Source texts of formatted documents
== Segment start ==
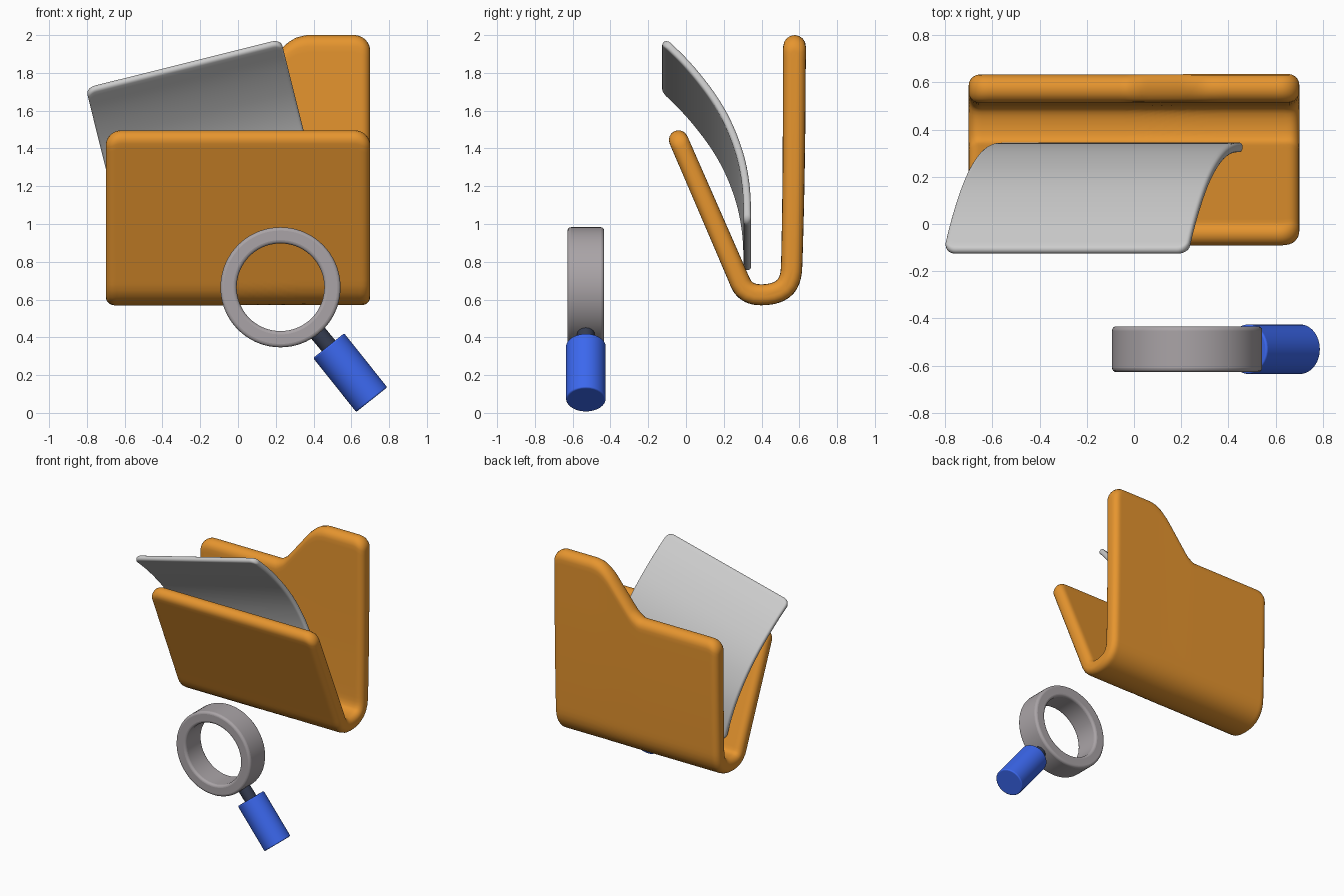
import bpy, bmesh, math
from mathutils import Vector, Matrix

if "Cube" in bpy.data.objects:
    bpy.data.objects.remove(bpy.data.objects["Cube"])


def material(name, color):
    m = bpy.data.materials.new(name)
    m.diffuse_color = (*color, 1)
    m.use_nodes = True
    m.node_tree.nodes["Principled BSDF"].inputs["Base Color"].default_value = m.diffuse_color
    return m


def finish(bm, name, mat=None, bevel=0):
    bmesh.ops.recalc_face_normals(bm, faces=bm.faces[:])
    me = bpy.data.meshes.new(name)
    bm.to_mesh(me)
    bm.free()
    ob = bpy.data.objects.new(name, me)
    bpy.context.collection.objects.link(ob)
    if mat:
        me.materials.append(mat)
    if bevel:
        mod = ob.modifiers.new("Bevel", 'BEVEL')
        mod.width, mod.segments, mod.limit_method = bevel, 4, 'ANGLE'
        mod.angle_limit = math.radians(50)
    bpy.ops.object.select_all(action='DESELECT')
    bpy.context.view_layer.objects.active = ob
    ob.select_set(True)
    bpy.ops.object.shade_smooth_by_angle(angle=math.radians(50))
    return ob


def chaikin(pts, n=4):
    pts = [Vector(p) for p in pts]
    for _ in range(n):
        out = [pts[0]]
        for a, b in zip(pts, pts[1:]):
            out += [a.lerp(b, .25), a.lerp(b, .75)]
        pts = out + [pts[-1]]
    return pts


def at_length(path, s):
    for a, b in zip(path, path[1:]):
        d = (b - a).length
        if s <= d:
            break
        s -= d
    t = (b - a).normalized()
    return a + t * s, t


def quarter(r, e):
    return 0 if e >= r else r - math.sqrt(r * r - (r - e) ** 2)


def sheet(name, width, path, half, edge, corner, place, trim=lambda u: 0,
          mat=None, mid=40, rows=70):
    """Bent slab with round edges and corners: rings of its profile, lofted along u."""
    length = sum((b - a).length for a, b in zip(path, path[1:]))
    ends = [corner * (1 - math.cos(math.pi / 2 * i / 9)) for i in range(9)]
    us = ends + [corner + (width - 2 * corner) * i / mid for i in range(mid + 1)]
    us += [width - e for e in reversed(ends)]
    bm = bmesh.new()
    rings = []
    for u in us:
        e = min(u, width - u)
        inset, cut = quarter(edge, e), quarter(corner, e)
        h0, h1 = half[0] - inset, half[1] - inset
        s0, s1 = cut + h0, length - cut - h1 - trim(u)
        left, right, caps = [], [], []
        for i in range(rows + 1):
            t = i / rows
            p, d = at_length(path, s0 + (s1 - s0) * t)
            n = Vector((-d.y, d.x)) * (h0 + (h1 - h0) * t)
            left.append(p + n)
            right.append(p - n)
            if i in (0, rows):
                fwd = Vector((n.y, -n.x)) * (-1 if i == 0 else 1)
                arc = [p + n * math.cos(a) + fwd * math.sin(a)
                       for a in (math.pi * k / 8 for k in range(1, 8))]
                caps.append(arc)
        loop = left + caps[1] + right[::-1] + caps[0][::-1]
        rings.append([bm.verts.new(place(u, q)) for q in loop])
    for a, b in zip(rings, rings[1:]):
        for i in range(len(a)):
            j = (i + 1) % len(a)
            bm.faces.new((a[i], a[j], b[j], b[i]))
    bm.faces.new(rings[0])
    bm.faces.new(rings[-1])
    return finish(bm, name, mat)


def rod(name, a, b, radius, mat, bevel=0):
    a, b = Vector(a), Vector(b)
    rot = (b - a).to_track_quat('Z', 'Y').to_matrix().to_4x4()
    bm = bmesh.new()
    bmesh.ops.create_cone(bm, cap_ends=True, segments=48, radius1=radius,
                          radius2=radius, depth=(b - a).length,
                          matrix=Matrix.Translation((a + b) / 2) @ rot)
    return finish(bm, name, mat, bevel)


orange = material("folder_orange", (.79, .30, .028))
blue = material("handle_blue", (.045, .14, .87))
dark = material("neck_dark", (.035, .045, .08))
metal = material("rim_grey", (.40, .37, .385))

# Folder: V-shaped profile, back panel steps up to a tab on the right
folder_path = chaikin([(-.06, 1.492), (.26, .755), (.315, .625), (.475, .625),
                       (.556, .69), (.562, .85), (.571, 1.3), (.575, 2)])
tab = [(-9, 1.645), (-.03, 1.645), (.03, 1.685), (.22, 1.92), (.27, 1.965),
       (.31, 1.988), (.36, 2), (9, 2)]


def tab_trim(u):
    x = u - .7
    for (x0, z0), (x1, z1) in zip(tab, tab[1:]):
        if x <= x1:
            return 2 - (z0 + (z1 - z0) * (x - x0) / (x1 - x0))


sheet("folder", 1.4, folder_path, (.051, .06), .045, .085,
      lambda u, q: (u - .7, q.x, q.y), tab_trim, orange, mid=60)

# Paper: tilted sheet curling forward at the top
tilt = math.radians(14)
c, s = math.cos(tilt), math.sin(tilt)
paper_path = chaikin([(-.12, 0), (.03, -.15), (.19, -.37), (.285, -.60),
                      (.322, -.8), (.325, -1.0)])
sheet("paper", 1.065, paper_path, (.02, .02), .016, .05,
      lambda u, q: (-.805 + u * c - q.y * s, q.x, 1.715 + u * s + q.y * c), mid=6, rows=50)

# Magnifier rim
bm = bmesh.new()
SEG = 72
rings = []
for i in range(SEG):
    a = math.tau * i / SEG
    rings.append([bm.verts.new((.225 + r * math.cos(a), y, .665 + r * math.sin(a)))
                  for r, y in ((.318, -.627), (.318, -.433), (.232, -.433), (.232, -.627))])
for i in range(SEG):
    p, q = rings[i], rings[(i + 1) % SEG]
    for k in range(4):
        bm.faces.new((p[k], p[(k + 1) % 4], q[(k + 1) % 4], q[k]))
finish(bm, "magnifier_rim", metal, .018)

# Magnifier neck and handle
rod("magnifier_neck", (.405, -.53, .445), (.50, -.53, .33), .046, dark)
rod("magnifier_handle", (.48, -.53, .356), (.708, -.53, .07), .105, blue, .008)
== Segment end ==
## Your task
Return all the records exactly. Skip the pictures.

## Answer
import bpy, bmesh, math
from mathutils import Vector, Matrix

if "Cube" in bpy.data.objects:
    bpy.data.objects.remove(bpy.data.objects["Cube"])


def material(name, color):
    m = bpy.data.materials.new(name)
    m.diffuse_color = (*color, 1)
    m.use_nodes = True
    m.node_tree.nodes["Principled BSDF"].inputs["Base Color"].default_value = m.diffuse_color
    return m


def finish(bm, name, mat=None, bevel=0):
    bmesh.ops.recalc_face_normals(bm, faces=bm.faces[:])
    me = bpy.data.meshes.new(name)
    bm.to_mesh(me)
    bm.free()
    ob = bpy.data.objects.new(name, me)
    bpy.context.collection.objects.link(ob)
    if mat:
        me.materials.append(mat)
    if bevel:
        mod = ob.modifiers.new("Bevel", 'BEVEL')
        mod.width, mod.segments, mod.limit_method = bevel, 4, 'ANGLE'
        mod.angle_limit = math.radians(50)
    bpy.ops.object.select_all(action='DESELECT')
    bpy.context.view_layer.objects.active = ob
    ob.select_set(True)
    bpy.ops.object.shade_smooth_by_angle(angle=math.radians(50))
    return ob


def chaikin(pts, n=4):
    pts = [Vector(p) for p in pts]
    for _ in range(n):
        out = [pts[0]]
        for a, b in zip(pts, pts[1:]):
            out += [a.lerp(b, .25), a.lerp(b, .75)]
        pts = out + [pts[-1]]
    return pts


def at_length(path, s):
    for a, b in zip(path, path[1:]):
        d = (b - a).length
        if s <= d:
            break
        s -= d
    t = (b - a).normalized()
    return a + t * s, t


def quarter(r, e):
    return 0 if e >= r else r - math.sqrt(r * r - (r - e) ** 2)


def sheet(name, width, path, half, edge, corner, place, trim=lambda u: 0,
          mat=None, mid=40, rows=70):
    """Bent slab with round edges and corners: rings of its profile, lofted along u."""
    length = sum((b - a).length for a, b in zip(path, path[1:]))
    ends = [corner * (1 - math.cos(math.pi / 2 * i / 9)) for i in range(9)]
    us = ends + [corner + (width - 2 * corner) * i / mid for i in range(mid + 1)]
    us += [width - e for e in reversed(ends)]
    bm = bmesh.new()
    rings = []
    for u in us:
        e = min(u, width - u)
        inset, cut = quarter(edge, e), quarter(corner, e)
        h0, h1 = half[0] - inset, half[1] - inset
        s0, s1 = cut + h0, length - cut - h1 - trim(u)
        left, right, caps = [], [], []
        for i in range(rows + 1):
            t = i / rows
            p, d = at_length(path, s0 + (s1 - s0) * t)
            n = Vector((-d.y, d.x)) * (h0 + (h1 - h0) * t)
            left.append(p + n)
            right.append(p - n)
            if i in (0, rows):
                fwd = Vector((n.y, -n.x)) * (-1 if i == 0 else 1)
                arc = [p + n * math.cos(a) + fwd * math.sin(a)
                       for a in (math.pi * k / 8 for k in range(1, 8))]
                caps.append(arc)
        loop = left + caps[1] + right[::-1] + caps[0][::-1]
        rings.append([bm.verts.new(place(u, q)) for q in loop])
    for a, b in zip(rings, rings[1:]):
        for i in range(len(a)):
            j = (i + 1) % len(a)
            bm.faces.new((a[i], a[j], b[j], b[i]))
    bm.faces.new(rings[0])
    bm.faces.new(rings[-1])
    return finish(bm, name, mat)


def rod(name, a, b, radius, mat, bevel=0):
    a, b = Vector(a), Vector(b)
    rot = (b - a).to_track_quat('Z', 'Y').to_matrix().to_4x4()
    bm = bmesh.new()
    bmesh.ops.create_cone(bm, cap_ends=True, segments=48, radius1=radius,
                          radius2=radius, depth=(b - a).length,
                          matrix=Matrix.Translation((a + b) / 2) @ rot)
    return finish(bm, name, mat, bevel)


orange = material("folder_orange", (.79, .30, .028))
blue = material("handle_blue", (.045, .14, .87))
dark = material("neck_dark", (.035, .045, .08))
metal = material("rim_grey", (.40, .37, .385))

# Folder: V-shaped profile, back panel steps up to a tab on the right
folder_path = chaikin([(-.06, 1.492), (.26, .755), (.315, .625), (.475, .625),
                       (.556, .69), (.562, .85), (.571, 1.3), (.575, 2)])
tab = [(-9, 1.645), (-.03, 1.645), (.03, 1.685), (.22, 1.92), (.27, 1.965),
       (.31, 1.988), (.36, 2), (9, 2)]


def tab_trim(u):
    x = u - .7
    for (x0, z0), (x1, z1) in zip(tab, tab[1:]):
        if x <= x1:
            return 2 - (z0 + (z1 - z0) * (x - x0) / (x1 - x0))


sheet("folder", 1.4, folder_path, (.051, .06), .045, .085,
      lambda u, q: (u - .7, q.x, q.y), tab_trim, orange, mid=60)

# Paper: tilted sheet curling forward at the top
tilt = math.radians(14)
c, s = math.cos(tilt), math.sin(tilt)
paper_path = chaikin([(-.12, 0), (.03, -.15), (.19, -.37), (.285, -.60),
                      (.322, -.8), (.325, -1.0)])
sheet("paper", 1.065, paper_path, (.02, .02), .016, .05,
      lambda u, q: (-.805 + u * c - q.y * s, q.x, 1.715 + u * s + q.y * c), mid=6, rows=50)

# Magnifier rim
bm = bmesh.new()
SEG = 72
rings = []
for i in range(SEG):
    a = math.tau * i / SEG
    rings.append([bm.verts.new((.225 + r * math.cos(a), y, .665 + r * math.sin(a)))
                  for r, y in ((.318, -.627), (.318, -.433), (.232, -.433), (.232, -.627))])
for i in range(SEG):
    p, q = rings[i], rings[(i + 1) % SEG]
    for k in range(4):
        bm.faces.new((p[k], p[(k + 1) % 4], q[(k + 1) % 4], q[k]))
finish(bm, "magnifier_rim", metal, .018)

# Magnifier neck and handle
rod("magnifier_neck", (.405, -.53, .445), (.50, -.53, .33), .046, dark)
rod("magnifier_handle", (.48, -.53, .356), (.708, -.53, .07), .105, blue, .008)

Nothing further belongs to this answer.